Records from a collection
■ ■ ■ ■
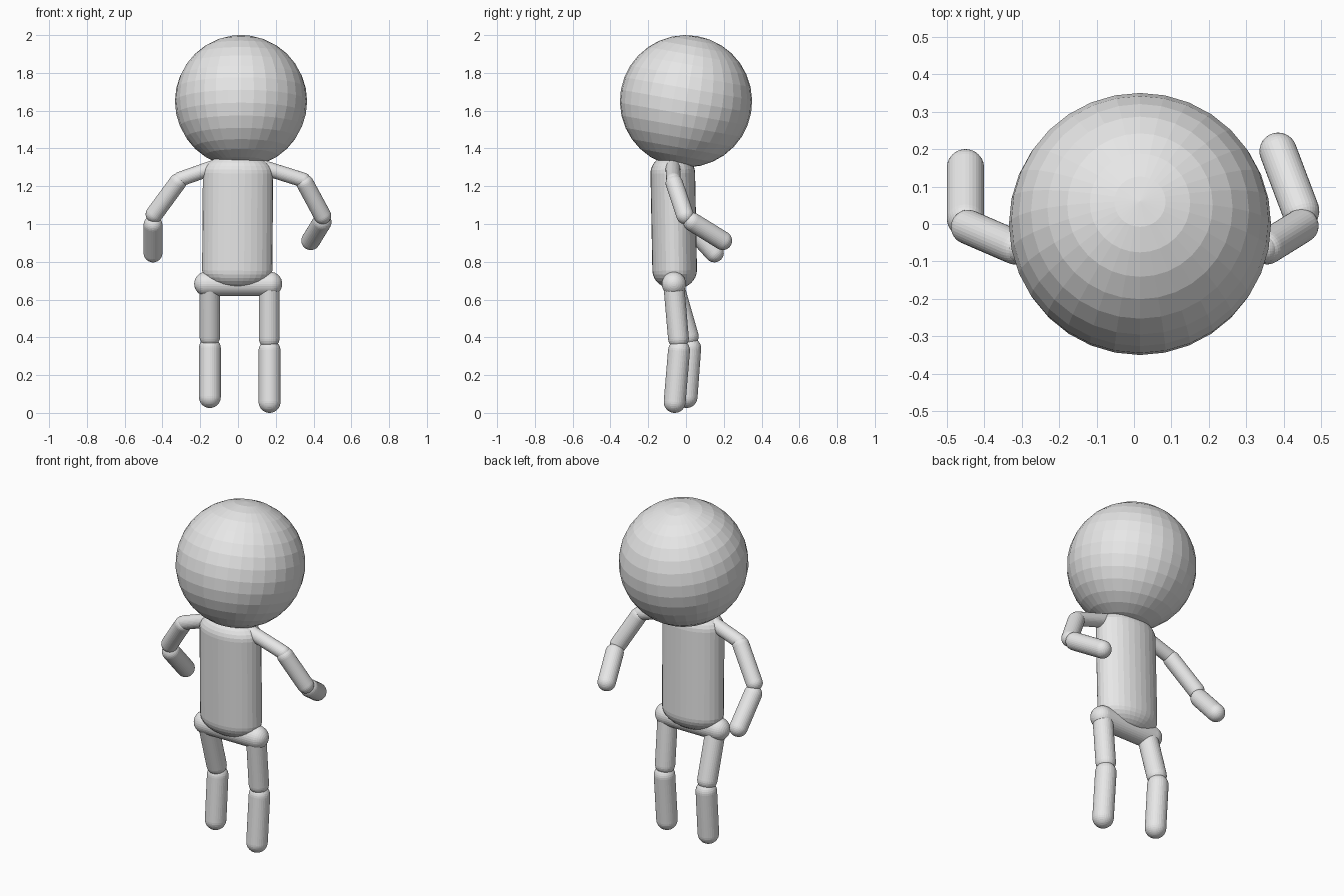
import bpy, bmesh, math
from mathutils import Vector, Matrix

cube = bpy.data.objects.get("Cube")
if cube:
    bpy.data.objects.remove(cube, do_unlink=True)

GREY = 0.8
grey = bpy.data.materials.new("plain grey")
grey.use_nodes = True
grey.diffuse_color = (GREY, GREY, GREY, 1)
grey.node_tree.nodes["Principled BSDF"].inputs["Base Color"].default_value = (GREY, GREY, GREY, 1)


def add_object(name, bm):
    mesh = bpy.data.meshes.new(name)
    bmesh.ops.recalc_face_normals(bm, faces=bm.faces)
    bm.to_mesh(mesh)
    bm.free()
    mesh.materials.append(grey)
    obj = bpy.data.objects.new(name, mesh)
    bpy.context.collection.objects.link(obj)
    return obj


def capsule(name, start, end, radius, depth=1.0, cap=1.0, rings=8, sides=32):
    """Capsule between two cap centres; depth flattens it in y, cap flattens the ends."""
    start, end = Vector(start), Vector(end)
    axis = end - start
    bm = bmesh.new()
    # half profile of both rounded ends, spun around the local z axis
    profile = []
    for base, sign in ((0, -1), (axis.length, 1)):
        arc = [i * math.pi / 2 / rings for i in range(rings + 1)]
        if sign < 0:
            arc.reverse()
        profile += [(radius * math.cos(t), base + sign * cap * radius * math.sin(t)) for t in arc]
    verts = [bm.verts.new((x, 0, z)) for x, z in profile]
    edges = [bm.edges.new(pair) for pair in zip(verts, verts[1:])]
    bmesh.ops.spin(bm, geom=verts + edges, cent=(0, 0, 0), axis=(0, 0, 1),
                   angle=math.tau, steps=sides)
    bmesh.ops.remove_doubles(bm, verts=bm.verts, dist=0.0001)
    turn = Vector((0, 0, 1)).rotation_difference(axis).to_matrix().to_4x4()
    bm.transform(Matrix.Translation(start) @ turn @ Matrix.Diagonal((1, depth, 1, 1)))
    return add_object(name, bm)


# Head: a faceted ball, tipped backwards a little
bm = bmesh.new()
bmesh.ops.create_uvsphere(bm, u_segments=32, v_segments=16, radius=0.35)
bm.transform(Matrix.Translation((0.016, 0, 1.65)) @ Matrix.Rotation(math.radians(-10), 4, 'X'))
add_object("head", bm)

# Trunk
capsule("torso", (-0.004, -0.06, 0.755), (0, -0.07, 1.27), 0.186, depth=0.635, cap=0.54)
capsule("hips", (-0.168, -0.064, 0.683), (0.17, -0.064, 0.683), 0.064)

# Arms
capsule("right_shoulder", (-0.1, -0.07, 1.31), (-0.305, -0.066, 1.238), 0.039)
capsule("right_upper_arm", (-0.318, -0.062, 1.222), (-0.443, -0.008, 1.052), 0.046)
capsule("right_forearm", (-0.45, 0.015, 0.995), (-0.45, 0.15, 0.847), 0.05)
capsule("left_shoulder", (0.1, -0.07, 1.31), (0.345, -0.066, 1.233), 0.039)
capsule("left_upper_arm", (0.355, -0.062, 1.215), (0.447, -0.005, 1.045), 0.046)
capsule("left_forearm", (0.445, 0.035, 1.01), (0.385, 0.194, 0.912), 0.05)

# Legs
capsule("right_thigh", (-0.15, -0.064, 0.67), (-0.149, 0.012, 0.405), 0.055)
capsule("right_shin", (-0.149, 0.022, 0.342), (-0.149, 0.003, 0.084), 0.058)
capsule("left_thigh", (0.165, -0.064, 0.67), (0.165, -0.04, 0.395), 0.055)
capsule("left_shin", (0.167, -0.037, 0.33), (0.167, -0.06, 0.058), 0.058)
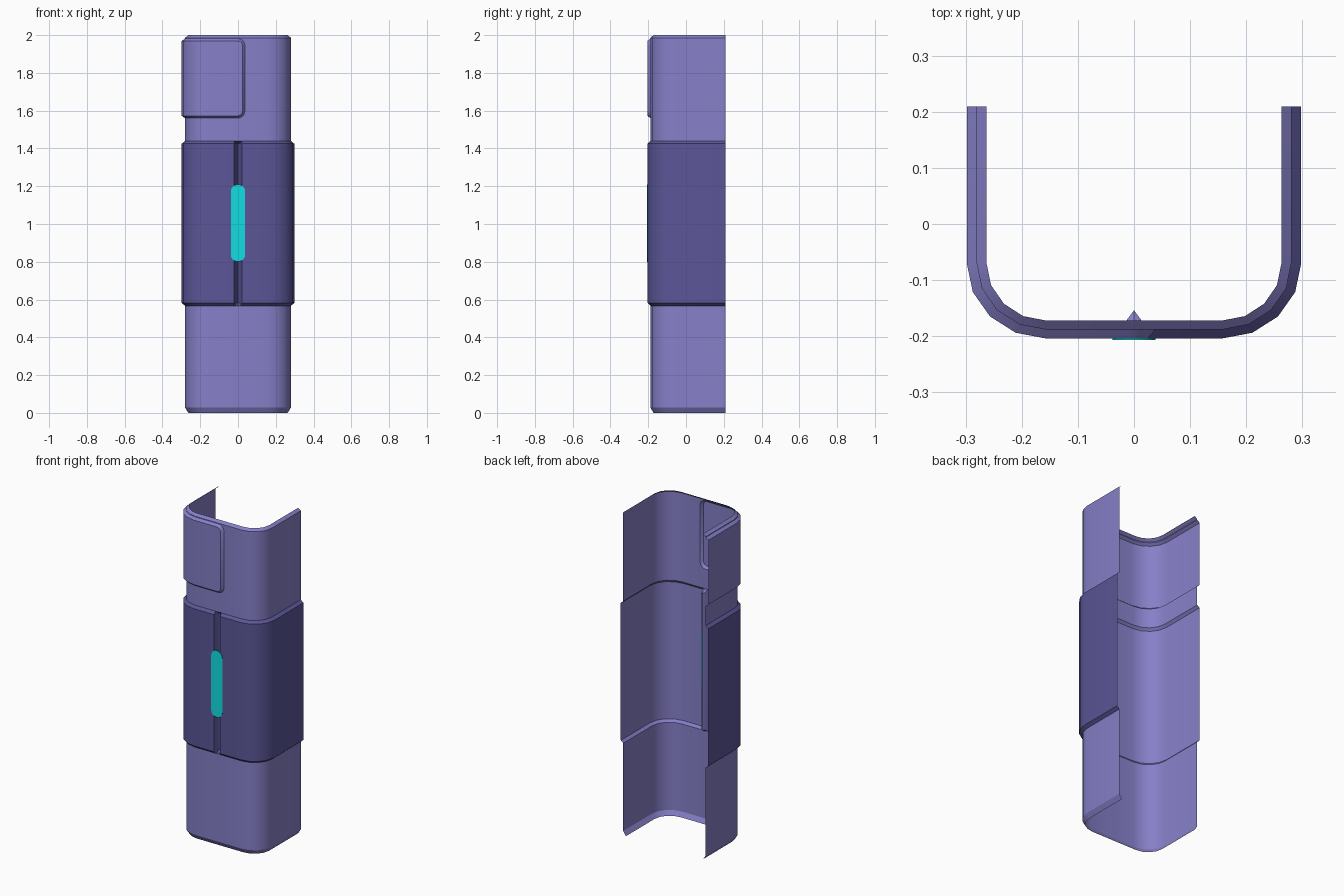
import bpy, bmesh, math

if "Cube" in bpy.data.objects:
    bpy.data.objects.remove(bpy.data.objects["Cube"])

def material(name, rgb):
    m = bpy.data.materials.new(name)
    m.diffuse_color = (*rgb, 1)
    m.use_nodes = True
    m.node_tree.nodes["Principled BSDF"].inputs["Base Color"].default_value = m.diffuse_color
    return m

LIGHT = material("light purple", (0.24, 0.215, 0.58))
DARK = material("dark purple", (0.105, 0.093, 0.31))
CYAN = material("cyan", (0.006, 0.73, 0.77))

CX, CY, RX, RY, BACK = 0.157, -0.07, 0.141, 0.134, 0.209
BASE, RIM = 0.016, 0.032          # inset depth of the base wall and end rims
GROOVE = {0.0: 0.047, 0.012: 0.031}

# U-shaped cross-section: (centre x, centre y, direction x, direction y)
arc = [math.radians(a) for a in (0, 22.5, 45, 67.5, 90)]
left = [(-CX, BACK, -1, 0)] + [(-CX, CY, -math.cos(a), -math.sin(a)) for a in arc]
front = [(x, CY, 0, -1) for x in (-0.02, -0.012, 0, 0.012, 0.02, 0.025, 0.032, 0.038)]
right = [(-x, y, -nx, ny) for x, y, nx, ny in reversed(left)]
COLUMNS = left + front + right

def point(col, depth, z):
    x, y, nx, ny = col
    return (x + nx * (RX - 1.1 * depth), y + ny * (RY - depth), z)

def corner_drop(x, edge, r):
    """How far a rounded corner pulls the panel border in at position x."""
    t = min(max(x - (edge - r), 0), r)
    return r - math.sqrt(r * r - t * t)

def band_rows(col, skin):
    deep = GROOVE.get(abs(col[0]), 0) if col[3] == -1 and abs(col[0]) < 0.02 else 0
    return [(0.567, BASE), (0.582, deep + skin), (1.425, deep + skin), (1.44, BASE)]

def body_rows(col):
    x = col[0]
    # raised upper-left panel with rounded right-hand corners
    t = min(max((x - 0.025) / 0.013, 0), 1)
    outer, inner = corner_drop(x, 0.038, 0.04), corner_drop(x, 0.025, 0.027)
    panel = [(1.56 + outer, BASE), (1.573 + inner, BASE * t),
             (1.969 - inner, BASE * t), (1.982 - outer, BASE)]
    return ([(0, RIM), (0.028, BASE)] + band_rows(col, 0.003) + panel
            + [(1.986, BASE), (2.0, RIM)])

def finish(name, bm, mat):
    me = bpy.data.meshes.new(name)
    bm.to_mesh(me)
    bm.free()
    ob = bpy.data.objects.new(name, me)
    bpy.context.collection.objects.link(ob)
    me.materials.append(mat)
    bpy.ops.object.select_all(action='DESELECT')
    ob.select_set(True)
    bpy.context.view_layer.objects.active = ob
    bpy.ops.object.shade_smooth_by_angle(angle=math.radians(25))
    return ob

def shell(name, rows, mat):
    bm = bmesh.new()
    grid = [[bm.verts.new(point(c, d, z)) for z, d in rows(c)] for c in COLUMNS]
    for a, b in zip(grid, grid[1:]):
        for j in range(len(a) - 1):
            bm.faces.new((a[j], b[j], b[j + 1], a[j + 1]))
    return finish(name, bm, mat)

# Main body and the dark sleeve around its middle
shell("body_shell", body_rows, LIGHT)
shell("middle_sleeve", lambda c: band_rows(c, 0), DARK)

# Cyan light strip over the groove
bm = bmesh.new()
r, steps = 0.038, 8
ring = []
for zc, start in ((1.21 - r, 0), (0.8 + r, math.pi)):
    for i in range(steps + 1):
        a = start + math.pi * i / steps
        ring.append(bm.verts.new((r * math.cos(a), -0.207, zc + r * math.sin(a))))
face = bm.faces.new(ring)
res = bmesh.ops.extrude_face_region(bm, geom=[face])
for v in res["geom"]:
    if isinstance(v, bmesh.types.BMVert):
        v.co.y = -0.201
bmesh.ops.recalc_face_normals(bm, faces=bm.faces)
finish("light_strip", bm, CYAN)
■ ■ ■ ■
◆ REQUIRED WORK ◆
Take exactly the lines from the one containing "mesh.materials.append(grey)" through the one containing "start, end = Vector(start), Vector(end)" in the data above, and output them with nothing added.

◆ SOLVED EXERCISE ◆
    mesh.materials.append(grey)
    obj = bpy.data.objects.new(name, mesh)
    bpy.context.collection.objects.link(obj)
    return obj


def capsule(name, start, end, radius, depth=1.0, cap=1.0, rings=8, sides=32):
    """Capsule between two cap centres; depth flattens it in y, cap flattens the ends."""
    start, end = Vector(start), Vector(end)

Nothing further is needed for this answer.